Cons: Even though it’s having a moment, it’s not as widely adopted as WhatsApp and iMessage. And while Signal is adding more features regularly, it doesn’t have WhatsApp’s text formatting or location sharing.
Pros: Telegram supports up to 200,000 members in a group, which is why it served as the go-to app for protesters in Hong Kong, Iran and Belarus. The app has unique features, like sorting contacts by when they were last seen on the app, and the ability to play voice notes at twice the recorded speed.
Cons: Telegram is often criticized for publishing only select parts of its code for public review. “Telegram may have weaker cryptography than Signal, but it’s hard to know because they have been somewhat shady about getting outside audits,” said Riana Pfefferkorn, a research scholar at Stanford’s Center for Internet and Society.
Telegram spokesman Mike Ravdonikas said the app’s encryption and API are “fully documented and open for review by security experts.” However, the code for the app’s back-end server is not public. A support page states that all code “will be released eventually.”
Furthermore, Telegram’s encryption is not turned on by default. As with Facebook Messenger, encryption must be turned on for each chat: Tap on a contact’s username, select More, and then Start Secret Chat.
Pros: WhatsApp uses Signal’s peer-reviewed encryption protocol, which keeps the contents of messages secret between its over two billion users. The app is feature-rich—location sharing, custom wallpapers, the ability to star individual messages, and more.
Cons: The desktop app doesn’t work when your phone isn’t connected to the internet.
WhatsApp spokesman Carl Woog told me the update affects only users who communicate with businesses on the app. Soon businesses will be allowed to retain customer communications on a Facebook-hosted platform. The change doesn’t affect users who opted out of sharing some data with Facebook in 2016, he said.
Additionally, Mr. Woog explained that while Apple’s App Store privacy label identifies “location, contacts and user content” as “Data Linked to You,” that information isn’t necessarily being collected. Data such as your IP address and approximate location are helpful in investigating abuse, he said.
Still, the app is owned by Facebook, and currently shares some information with its parent company, including your phone number and mobile-device information. WhatsApp could, with a warrant, see who you’re messaging, but it doesn’t keep those records proactively. And it can’t see the content of those messages.

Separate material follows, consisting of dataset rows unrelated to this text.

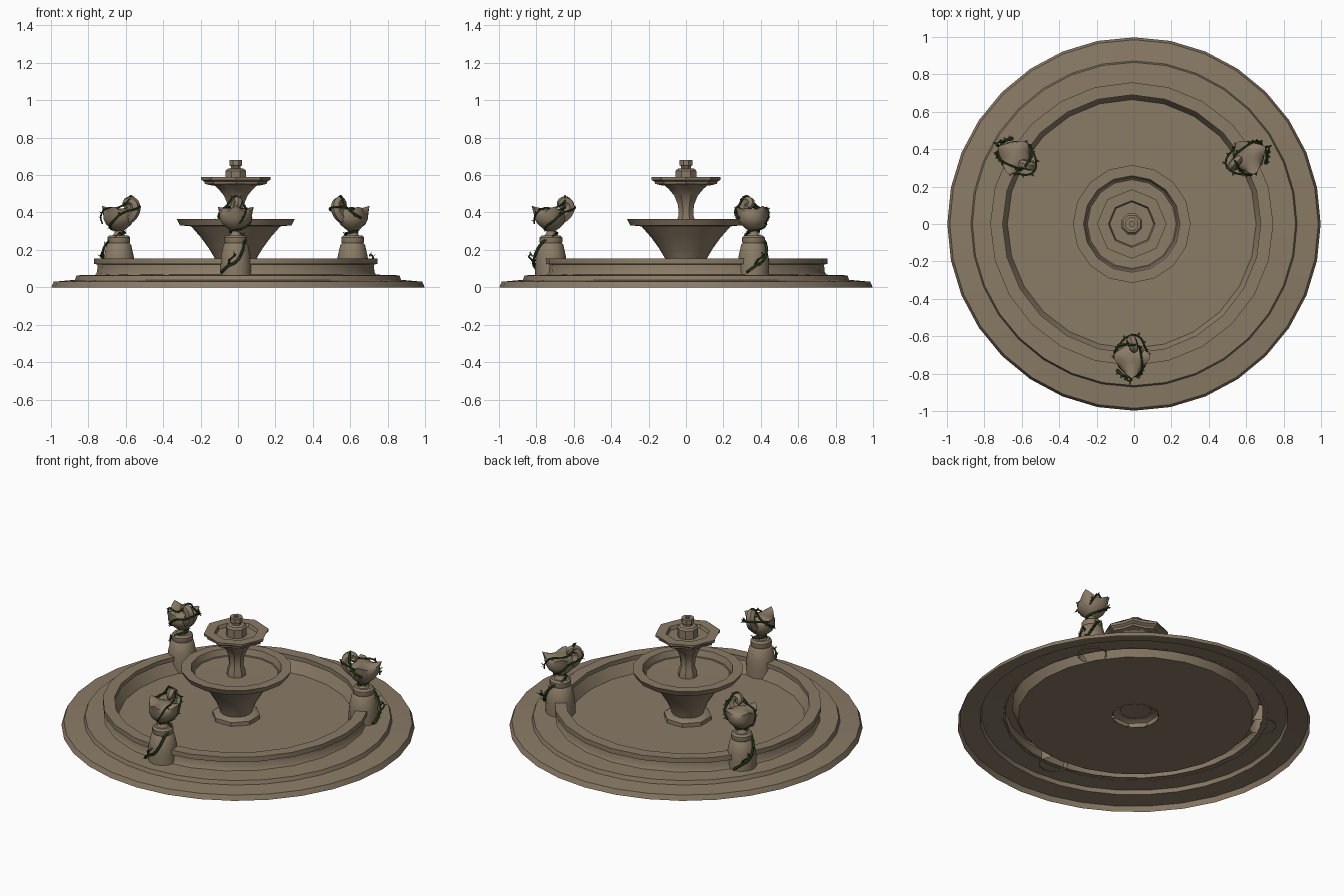
import bpy, bmesh, math, random
from math import sin, cos, pi
from mathutils import Vector

if "Cube" in bpy.data.objects:
    bpy.data.objects.remove(bpy.data.objects["Cube"])

random.seed(4)
CX = -0.012          # pool and tiers sit slightly left of the paving
R = 0.722            # distance of the statues from the centre


def material(name, rgb):
    m = bpy.data.materials.new(name)
    m.diffuse_color = (*rgb, 1)
    m.use_nodes = True
    m.node_tree.nodes["Principled BSDF"].inputs["Base Color"].default_value = m.diffuse_color
    return m


STONE = material("weathered_stone", (0.255, 0.198, 0.132))
GREEN = material("dark_vine_green", (0.03, 0.06, 0.015))


def finish(bm, name, mat, loc=(0, 0, 0), angle=32):
    bmesh.ops.recalc_face_normals(bm, faces=bm.faces)
    me = bpy.data.meshes.new(name)
    bm.to_mesh(me)
    bm.free()
    me.materials.append(mat)
    ob = bpy.data.objects.new(name, me)
    ob.location = loc
    bpy.context.collection.objects.link(ob)
    bpy.ops.object.select_all(action='DESELECT')
    ob.select_set(True)
    bpy.context.view_layer.objects.active = ob
    bpy.ops.object.shade_smooth_by_angle(angle=math.radians(angle))
    return ob


def skin(bm, rings, cap_start=False, cap_end=True):
    """Bridge equal rings of points into a surface."""
    vs = [[bm.verts.new(p) for p in ring] for ring in rings]
    n = len(vs[0])
    for a, b in zip(vs, vs[1:]):
        for i in range(n):
            j = (i + 1) % n
            bm.faces.new((a[i], a[j], b[j], b[i]))
    if cap_start:
        bm.faces.new(vs[0][::-1])
    if cap_end:
        bm.faces.new(vs[-1])


def lathe(name, profile, n, loc=(CX, 0, 0), centre=(0, 0), star=None, phase=0.0, cap=True):
    """Turned part; star gives the factor for every other corner."""
    bm = bmesh.new()
    rings = []
    for r, z in profile:
        ring = []
        for i in range(n):
            a = 2 * pi * i / n + phase
            q = r * (star if star and i % 2 else 1)
            ring.append((centre[0] + q * cos(a), centre[1] + q * sin(a), z))
        rings.append(ring)
    skin(bm, rings, False, cap)
    return finish(bm, name, STONE, loc)


# paving steps, open underneath
lathe("paving_steps", [(0.998, 0), (0.985, 0.03), (0.895, 0.038), (0.872, 0.04),
                       (0.864, 0.064), (0.73, 0.068)], 32, loc=(0, 0, 0), cap=False)
# pool wall with lip, and pool floor
lathe("pool_wall", [(0.752, 0.066), (0.742, 0.08), (0.738, 0.122), (0.757, 0.125),
                    (0.757, 0.155), (0.69, 0.155), (0.69, 0.128), (0.70, 0.125),
                    (0.665, 0.058)], 24, cap=False)
lathe("pool_floor", [(0.665, 0.058), (0.13, 0.058)], 24, cap=False)

# central tiers
lathe("column_foot", [(0.137, 0.055), (0.137, 0.082), (0.12, 0.092), (0.09, 0.095)], 8, phase=pi / 8)
lathe("lower_bowl", [(0.088, 0.09), (0.098, 0.12), (0.115, 0.16), (0.145, 0.21), (0.185, 0.265),
                     (0.24, 0.328), (0.298, 0.33), (0.315, 0.365), (0.258, 0.365),
                     (0.245, 0.325), (0.04, 0.322)], 16)
lathe("upper_stem", [(0.056, 0.32), (0.052, 0.36), (0.042, 0.385), (0.046, 0.44),
                     (0.068, 0.49), (0.10, 0.525), (0.13, 0.55)], 8, phase=pi / 8)
lathe("upper_bowl", [(0.13, 0.545), (0.165, 0.553), (0.168, 0.565), (0.185, 0.575),
                     (0.185, 0.59)], 16, star=0.87, cap=False)
lathe("upper_bowl_rim", [(0.185, 0.59), (0.125, 0.59), (0.118, 0.57), (0.05, 0.57)], 16, star=0.93)
lathe("finial", [(0.06, 0.568), (0.06, 0.622), (0.05, 0.633), (0.028, 0.637), (0.028, 0.648),
                 (0.037, 0.652), (0.037, 0.682), (0.014, 0.682), (0.014, 0.66)], 8, phase=pi / 8)


def cup_statue():
    """Three-pointed flower-like body on a thin stalk."""
    bm = bmesh.new()
    # radius, height, size of the three points, lift of the points
    prof = [(0.042, 0.27, 0, 0), (0.024, 0.288, 0, 0), (0.024, 0.302, 0, 0), (0.045, 0.316, 0, 0),
            (0.068, 0.338, 0.003, 0), (0.08, 0.365, 0.008, 0), (0.079, 0.388, 0.014, 0.012),
            (0.074, 0.402, 0.03, 0.034), (0.056, 0.414, 0.014, 0.012), (0.03, 0.422, 0, 0)]
    rings = []
    for r, z, lobe, lift in prof:
        ring = []
        for i in range(24):
            a = 2 * pi * i / 24
            w = 0
            for tip in (-pi / 2, 0.18, pi - 0.18):
                d = (a - tip + pi) % (2 * pi) - pi
                w = max(w, max(0, 1 - abs(d) / 0.75) ** 1.4)
            q = r + lobe * w
            ring.append((q * cos(a), -R + q * sin(a), z + lift * w))
        rings.append(ring)
    skin(bm, rings)
    return finish(bm, "statue_body", STONE, (CX, 0, 0), 50)


def tube(name, pts, radii, mat, leaves=0):
    """Tapered tube through local points, with optional small leaves."""
    cu = bpy.data.curves.new(name, 'CURVE')
    cu.dimensions = '3D'
    cu.bevel_depth = 1.0
    cu.bevel_resolution = 1
    cu.resolution_u = 4
    cu.use_fill_caps = True
    sp = cu.splines.new('BEZIER')
    sp.bezier_points.add(len(pts) - 1)
    for i, (b, p) in enumerate(zip(sp.bezier_points, pts)):
        b.co = (p[0], p[1] - R, p[2])
        b.handle_left_type = b.handle_right_type = 'AUTO'
        b.radius = radii[0] + (radii[1] - radii[0]) * i / (len(pts) - 1)
    tmp = bpy.data.objects.new(name, cu)
    bpy.context.collection.objects.link(tmp)
    dg = bpy.context.evaluated_depsgraph_get()
    me = bpy.data.meshes.new_from_object(tmp.evaluated_get(dg))
    bm = bmesh.new()
    bm.from_mesh(me)
    bpy.data.objects.remove(tmp)
    bpy.data.meshes.remove(me)
    for k in range(leaves):
        t = (k + 0.5) / leaves * (len(pts) - 1)
        i = int(t)
        p = Vector(pts[i]).lerp(Vector(pts[i + 1]), t - i) + Vector((0, -R, 0))
        d = Vector((p.x * 8, (p.y + R) * 8, random.uniform(-.4, .6))).normalized()
        d = (d + Vector([random.uniform(-.5, .5) for _ in range(3)])).normalized()
        s = d.cross(Vector((0, 0, 1))).normalized() * 0.007
        vs = [bm.verts.new(v) for v in (p, p + d * .012 + s, p + d * .024, p + d * .012 - s)]
        bm.faces.new(vs)
    for f in bm.faces:
        f.material_index = 0
    return finish(bm, name, mat, (CX, 0, 0), 50)


# one statue group at the front
group = [
    lathe("pedestal", [(0.084, 0.06), (0.084, 0.12), (0.08, 0.165), (0.066, 0.228), (0.058, 0.236),
                       (0.061, 0.245), (0.061, 0.266), (0.05, 0.277)], 12, centre=(0, -R)),
    cup_statue(),
    # curled head leaning inwards
    tube("statue_curl", [(0, .04, .36), (0, .085, .39), (0, .102, .43), (.008, .08, .462),
                         (.014, .052, .45), (.004, .062, .43)], (0.034, 0.018), STONE),
    # climbing vines
    tube("climbing_vine", [(-.078, -.06, .08), (-.04, -.09, .115), (0, -.092, .135), (.03, -.082, .18),
                           (.045, -.05, .235), (.035, .025, .282), (-.025, .02, .295), (-.022, -.02, .305),
                           (.045, -.03, .32), (.082, .02, .36), (.072, .06, .395), (.03, .125, .42),
                           (-.03, .115, .43), (-.085, .04, .415)], (0.0085, 0.005), GREEN, 22),
    tube("crown_vine", [(-.09, .0, .37), (-.085, .05, .40), (-.045, .075, .44), (0, .075, .488),
                        (.035, .07, .455), (.05, .02, .425), (.055, -.05, .42), (.045, -.085, .38),
                        (.02, -.09, .34)], (0.007, 0.004), GREEN, 16),
    tube("loose_tendril", [(-.04, -.085, .12), (-.03, -.105, .15), (-.01, -.118, .165),
                           (.0, -.108, .175), (-.01, -.1, .165)], (0.006, 0.003), GREEN, 3),
]

# repeat around the pool
for k in (1, 2):
    for ob in group:
        c = ob.copy()
        c.name = f"{ob.name}_{k + 1}"
        c.rotation_euler.z = 2 * pi * k / 3
        bpy.context.collection.objects.link(c)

Pros: Like WhatsApp, iMessage has a massive user base—it’s the default messaging platform on the billion-plus active iPhones and iPads around the world. While you may know it by its app, Messages, iMessage is the platform itself, which manages end-to-end encrypted texts, images and voice notes—the blue-bubble interactions. (Apple’s FaceTime is also encrypted end-to-end.)
Apple also created a data-privacy label for its own app, Messages, hosted on its website.
Cons: The platform only works on Apple devices. Messages from Android users—the chats with those green bubbles—aren’t encrypted.
Apple does retain some metadata. Apple checks to see if the phone numbers you enter are iMessage compatible. The number, along with date and time of the lookup, is deleted after 30 days. A company spokeswoman said Apple can’t determine whether any communication took place.
—For more WSJ Technology analysis, reviews, advice and headlines, sign up for our weekly newsletter.
Write to Nicole Nguyen at email@example.com